Plain-text document sources:
►
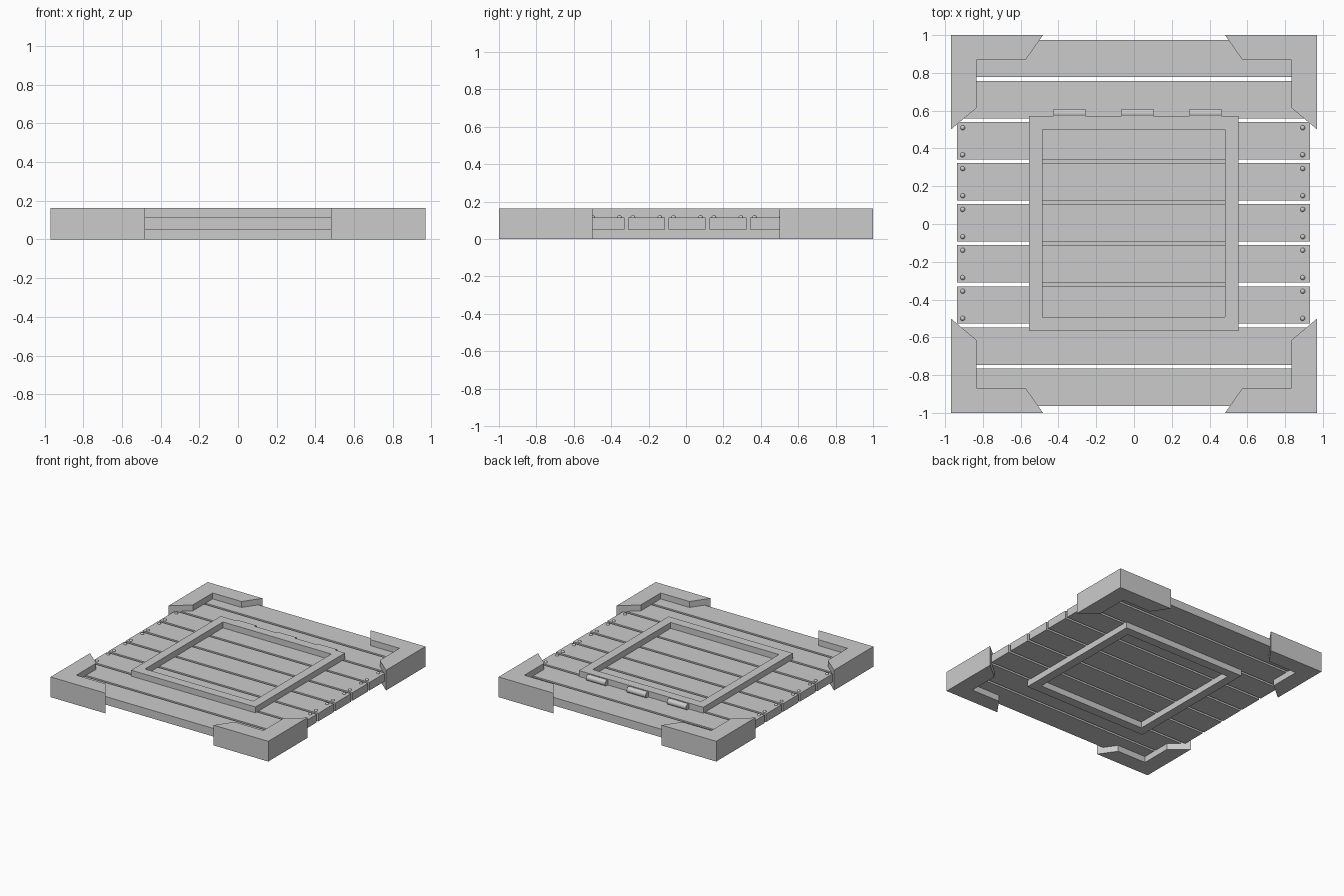
import bpy, bmesh
from mathutils import Matrix

if "Cube" in bpy.data.objects:
    bpy.data.objects.remove(bpy.data.objects["Cube"])


def make_object(name, bm):
    bmesh.ops.recalc_face_normals(bm, faces=bm.faces)
    mesh = bpy.data.meshes.new(name)
    bm.to_mesh(mesh)
    bm.free()
    ob = bpy.data.objects.new(name, mesh)
    bpy.context.collection.objects.link(ob)
    return ob


def add_box(bm, x0, x1, y0, y1, z0, z1):
    m = Matrix.Translation(((x0 + x1) / 2, (y0 + y1) / 2, (z0 + z1) / 2))
    m = m @ Matrix.Diagonal((x1 - x0, y1 - y0, z1 - z0, 1))
    bmesh.ops.create_cube(bm, size=1, matrix=m)


def smooth(ob):
    for p in ob.data.polygons:
        p.use_smooth = True
    ob.data.set_sharp_from_angle(angle=0.7)


HEIGHT = 0.163
PLANK_Z = (0.05, 0.115)
PITCH, HALF = 0.2175, 0.099

# Nine planks
for i in range(9):
    y = 0.006 + (i - 4) * PITCH
    bm = bmesh.new()
    add_box(bm, -0.938, 0.933, y - HALF, y + HALF, *PLANK_Z)
    make_object(f"plank_{i + 1}", bm)

# Nails on the five exposed planks
bm = bmesh.new()
for i in range(-2, 3):
    for x in (-0.907, 0.893):
        for dy in (-0.072, 0.072):
            m = Matrix.Translation((x, 0.005 + i * PITCH * 0.995 + dy, 0.114))
            bmesh.ops.create_uvsphere(bm, u_segments=12, v_segments=8, radius=0.013, matrix=m)
smooth(make_object("nails", bm))

# Corner brackets, mirrored to four corners
profile = [(0.97, 1.0), (0.482, 1.0), (0.575, 0.867), (0.833, 0.867), (0.833, 0.615), (0.97, 0.5)]
for sx, side in ((-1, "left"), (1, "right")):
    for sy, end in ((-1, "front"), (1, "back")):
        bm = bmesh.new()
        face = bm.faces.new([bm.verts.new((sx * x, sy * y, 0)) for x, y in profile])
        ext = bmesh.ops.extrude_face_region(bm, geom=[face], use_keep_orig=True)
        top = [g for g in ext["geom"] if isinstance(g, bmesh.types.BMVert)]
        bmesh.ops.translate(bm, verts=top, vec=(0, 0, HEIGHT))
        make_object(f"bracket_{end}_{side}", bm)

# Raised hatch frame: outer and inner rings bridged top and bottom
outer = (-0.555, 0.553, -0.567, 0.573)
inner = (-0.484, 0.481, -0.492, 0.5)


def ring(bm, r, z):
    x0, x1, y0, y1 = r
    return [bm.verts.new((x, y, z)) for x, y in ((x0, y0), (x1, y0), (x1, y1), (x0, y1))]


bm = bmesh.new()
rings = [ring(bm, r, z) for r, z in ((outer, 0), (outer, HEIGHT), (inner, HEIGHT), (inner, 0))]
for k in range(4):
    a, b = rings[k], rings[(k + 1) % 4]
    for j in range(4):
        n = (j + 1) % 4
        bm.faces.new((a[j], a[n], b[n], b[j]))
make_object("hatch_frame", bm)

# Thin panel closing the gaps within the hatch
bm = bmesh.new()
add_box(bm, *inner, 0.07, 0.095)
make_object("hatch_panel", bm)

# Hinge barrels along the back of the frame
for i, x in enumerate((-0.342, 0.018, 0.379)):
    bm = bmesh.new()
    m = Matrix.Translation((x, 0.586, 0.137)) @ Matrix.Rotation(1.5707963, 4, 'Y')
    bmesh.ops.create_cone(bm, cap_ends=True, segments=16, radius1=0.024, radius2=0.024, depth=0.168, matrix=m)
    smooth(make_object(f"hinge_{i + 1}", bm))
◄
■ What you should do ■
Give the number of lines in the entries that contain the word "data", without any other words.

■ Task output ■
6